Xenobots, created by scientists from frog cells, can self-replicate. (Source: research scientists Doug Blackiston and Sam Kriegman)

Team of Scientists Discover Frog Cells Can Replicate, Play Role as Research Tool

Researchers at the University of Vermont, Tufts University, and the Wyss Institute for Biologically Inspired Engineering at Harvard University announced a new form of biological reproduction, used to create self-replicating living robots. The report from the Wyss Institute summarized:

“The same team that built the first living robots (‘Xenobots,’ assembled from frog cells—reported in 2020) has discovered that these computer-designed and hand-assembled organisms can swim out into their tiny dish, find single cells, gather hundreds of them together, and assemble ‘baby’ Xenobots inside their Pac-Man-shaped ‘mouth’—that, a few days later, become new Xenobots that look and move just like themselves.”

Scientists learned in earlier experiments that Xenobots could be designed to achieve simple tasks, but were amazed that they could spontaneously replicate.

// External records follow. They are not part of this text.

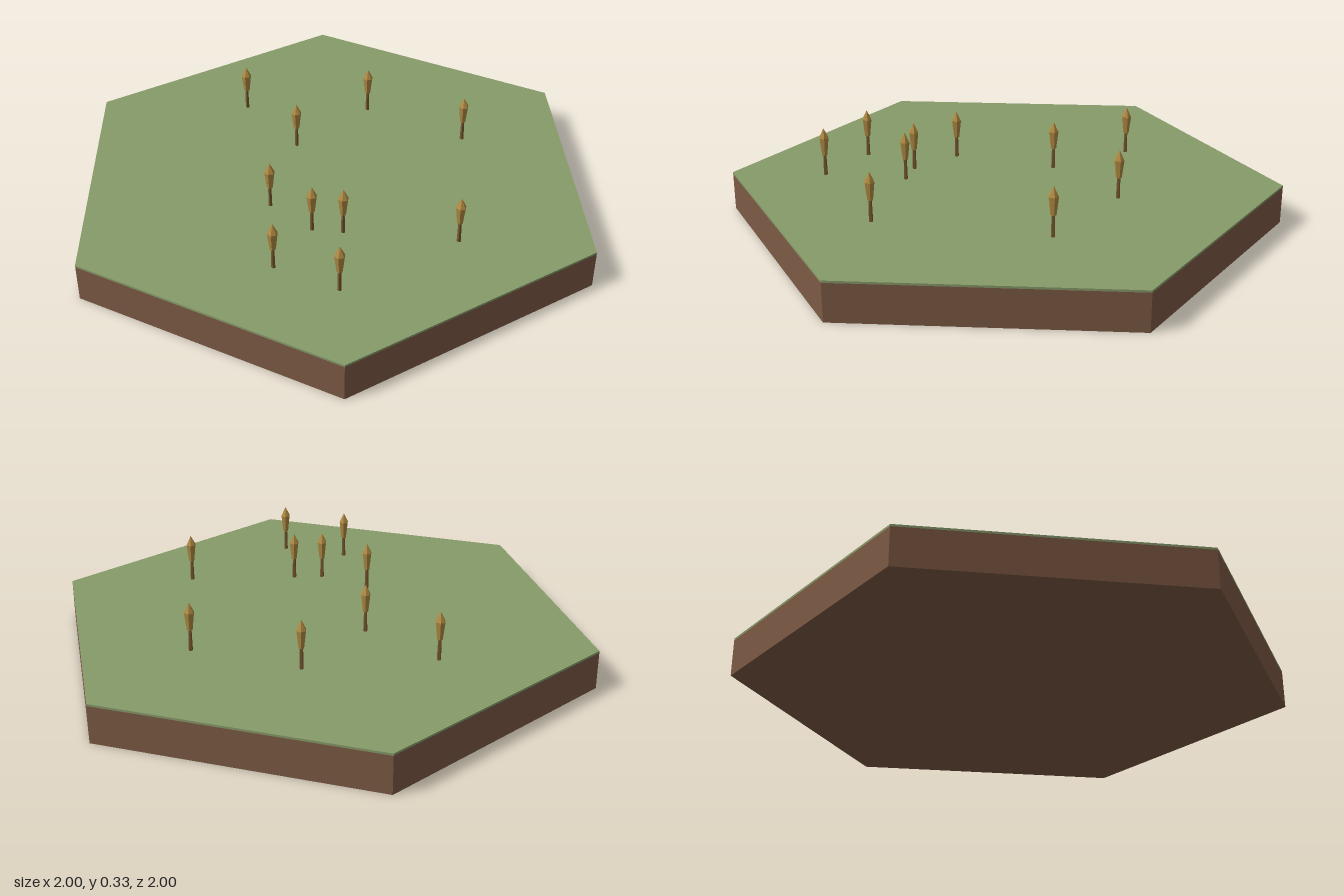
import * as THREE from 'three';

const material = (name, color) => {
  const m = new THREE.MeshStandardMaterial({ color, flatShading: true });
  m.name = name;
  return m;
};

export function createModel() {
  const model = new THREE.Group();
  model.name = 'reedTile';
  const soil = material('soil brown', 0x7d5a44);
  const grass = material('grass green', 0x879b6a);
  const stalk = material('stalk brown', 0x7a5a30);
  const seed = material('seed gold', 0xb08a42);

  const add = (parent, name, geometry, mat, y = 0) => {
    const mesh = new THREE.Mesh(geometry, mat);
    mesh.name = name;
    mesh.position.y = y;
    parent.add(mesh);
  };

  // Hexagonal slab, turned 15 degrees, with a thin grass layer
  const slab = (height) =>
    new THREE.CylinderGeometry(1.035, 1.035, height, 6, 1, false, Math.PI / 12);
  add(model, 'soilSlab', slab(0.14), soil, 0.07);
  add(model, 'grassLayer', slab(0.008), grass, 0.144);

  // Reeds: a thin stalk under a faceted, pointed seed head
  const stalkGeometry = new THREE.CylinderGeometry(0.006, 0.008, 0.09, 5);
  const headProfile = [[0, 0.225], [0.011, 0.228], [0.019, 0.295], [0, 0.333]];
  const headGeometry = new THREE.LatheGeometry(
    headProfile.map(([r, y]) => new THREE.Vector2(r, y)), 6);
  const spots = [
    [-0.43, -0.36], [0.045, -0.45], [0.445, -0.325], [-0.17, -0.14], [-0.17, 0.255],
    [0.01, 0.36], [0.12, 0.35], [0.525, 0.31], [-0.07, 0.59], [0.175, 0.655],
  ];
  for (const [x, z] of spots) {
    const reed = new THREE.Group();
    reed.name = 'reed';
    reed.position.set(x, 0, z);
    add(reed, 'stalk', stalkGeometry, stalk, 0.19);
    add(reed, 'seedHead', headGeometry, seed);
    model.add(reed);
  }
  return model;
}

But this may just be the beginning since they’re exploring what the organisms could be trained to do.

“We’ve discovered that there is this previously unknown space within organisms, or living systems, and it’s a vast space,” says Joshua Bongard, Ph.D., a computer scientist and robotics expert at the University of Vermont who co-led the new research. “How do we then go about exploring that space? We found Xenobots that walk. We found Xenobots that swim. And now, in this study, we’ve found Xenobots that kinematically replicate. What else is out there?”

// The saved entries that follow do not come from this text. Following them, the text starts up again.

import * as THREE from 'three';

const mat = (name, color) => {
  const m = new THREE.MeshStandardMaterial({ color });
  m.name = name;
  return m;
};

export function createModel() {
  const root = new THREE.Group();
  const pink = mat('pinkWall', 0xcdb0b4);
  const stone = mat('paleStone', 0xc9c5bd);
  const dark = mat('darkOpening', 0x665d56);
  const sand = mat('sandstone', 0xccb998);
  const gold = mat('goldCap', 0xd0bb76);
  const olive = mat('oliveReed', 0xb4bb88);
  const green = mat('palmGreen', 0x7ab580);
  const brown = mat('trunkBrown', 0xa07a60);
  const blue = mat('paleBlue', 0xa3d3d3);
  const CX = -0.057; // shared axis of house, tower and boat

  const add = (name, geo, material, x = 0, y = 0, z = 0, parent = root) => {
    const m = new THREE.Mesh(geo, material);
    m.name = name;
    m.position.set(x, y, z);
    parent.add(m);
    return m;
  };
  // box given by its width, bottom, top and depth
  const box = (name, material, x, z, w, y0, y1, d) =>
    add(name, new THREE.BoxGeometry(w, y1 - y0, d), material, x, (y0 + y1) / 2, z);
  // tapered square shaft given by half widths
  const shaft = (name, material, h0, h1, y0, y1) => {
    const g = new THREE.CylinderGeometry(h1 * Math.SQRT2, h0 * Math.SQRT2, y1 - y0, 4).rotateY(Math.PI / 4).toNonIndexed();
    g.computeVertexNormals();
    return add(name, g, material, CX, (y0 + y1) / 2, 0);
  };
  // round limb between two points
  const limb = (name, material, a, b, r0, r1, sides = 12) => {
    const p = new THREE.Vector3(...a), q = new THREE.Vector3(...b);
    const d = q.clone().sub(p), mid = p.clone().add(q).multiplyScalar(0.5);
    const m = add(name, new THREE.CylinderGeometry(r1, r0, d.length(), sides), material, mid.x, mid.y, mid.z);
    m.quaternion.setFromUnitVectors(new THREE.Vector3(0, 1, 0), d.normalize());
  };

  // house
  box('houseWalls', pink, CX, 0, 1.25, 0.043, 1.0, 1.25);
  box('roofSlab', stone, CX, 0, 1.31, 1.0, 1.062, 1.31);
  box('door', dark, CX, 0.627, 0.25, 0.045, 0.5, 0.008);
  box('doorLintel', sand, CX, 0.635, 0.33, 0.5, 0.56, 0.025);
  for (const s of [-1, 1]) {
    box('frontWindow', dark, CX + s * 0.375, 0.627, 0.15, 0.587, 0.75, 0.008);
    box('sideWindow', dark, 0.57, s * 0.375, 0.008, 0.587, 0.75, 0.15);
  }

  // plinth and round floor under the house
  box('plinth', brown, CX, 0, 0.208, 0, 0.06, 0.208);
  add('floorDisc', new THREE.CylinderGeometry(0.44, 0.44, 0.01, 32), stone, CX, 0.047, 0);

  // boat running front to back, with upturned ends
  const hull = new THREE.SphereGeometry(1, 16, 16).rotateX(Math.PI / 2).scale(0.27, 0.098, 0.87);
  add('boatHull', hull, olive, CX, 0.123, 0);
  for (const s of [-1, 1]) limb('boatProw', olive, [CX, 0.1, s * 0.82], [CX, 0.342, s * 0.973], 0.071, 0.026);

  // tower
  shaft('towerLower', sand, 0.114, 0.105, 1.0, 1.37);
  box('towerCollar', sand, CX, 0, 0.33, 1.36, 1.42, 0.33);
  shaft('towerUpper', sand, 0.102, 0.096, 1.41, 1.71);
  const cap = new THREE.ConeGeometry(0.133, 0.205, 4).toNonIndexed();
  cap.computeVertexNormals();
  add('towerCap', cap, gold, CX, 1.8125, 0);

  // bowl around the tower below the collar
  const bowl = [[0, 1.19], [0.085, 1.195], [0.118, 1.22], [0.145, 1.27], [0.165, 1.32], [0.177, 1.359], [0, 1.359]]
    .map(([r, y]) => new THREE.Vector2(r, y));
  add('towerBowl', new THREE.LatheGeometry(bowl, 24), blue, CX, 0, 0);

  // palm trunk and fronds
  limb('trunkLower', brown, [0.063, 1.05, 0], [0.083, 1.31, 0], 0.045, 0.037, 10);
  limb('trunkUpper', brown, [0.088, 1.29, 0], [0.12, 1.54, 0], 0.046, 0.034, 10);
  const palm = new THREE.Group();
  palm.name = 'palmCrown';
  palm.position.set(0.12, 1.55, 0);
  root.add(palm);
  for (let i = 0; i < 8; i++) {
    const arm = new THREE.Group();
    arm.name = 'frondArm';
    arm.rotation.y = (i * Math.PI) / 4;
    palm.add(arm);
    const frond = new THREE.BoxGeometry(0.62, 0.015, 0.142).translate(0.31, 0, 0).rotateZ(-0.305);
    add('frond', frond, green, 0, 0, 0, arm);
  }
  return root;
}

While the results are unique, a story on arstechnica.com disputes that it is as earth-shattering as the scientists make it out to be, noting that “the copies need help from humans to start moving on their own, are smaller than the originals, and the copying process grinds to a halt after just a couple of cycles.” The “living robots” described in a CNN report were originally written about in a research paper back in March.

Using an AI program within the Deep Green supercomputer cluster at UVM’s Vermont Advanced Computing Core, scientists from the universities developed the evolutionary algorithm to test billions of body shapes in simulation to make the cells better at motion-based “kinematic” replication. A Pacman shape worked best.

“It’s very non-intuitive,” said Sam Kriegman, Ph.D.,  the lead author on the new study, who completed his Ph.D. in Bongard’s lab at UVM and is now a post-doctoral researcher at Tuft’s Allen Center and Harvard University’s Wyss Institute for Biologically Inspired Engineering. “It looks very simple, but it’s not something a human engineer would come up with. Why one tiny mouth? Why not five? We sent the results to Doug and he built these Pac-Man-shaped parent Xenobots. Then those parents built children, who built grandchildren, who built great-grandchildren, who built great-great-grandchildren.” In other words, the right design greatly extended the number of generations.

A video of a Zoom meeting between the scientists discussing the discovery gives an inside look at what they have achieved.

read more at wyss.harvard.edu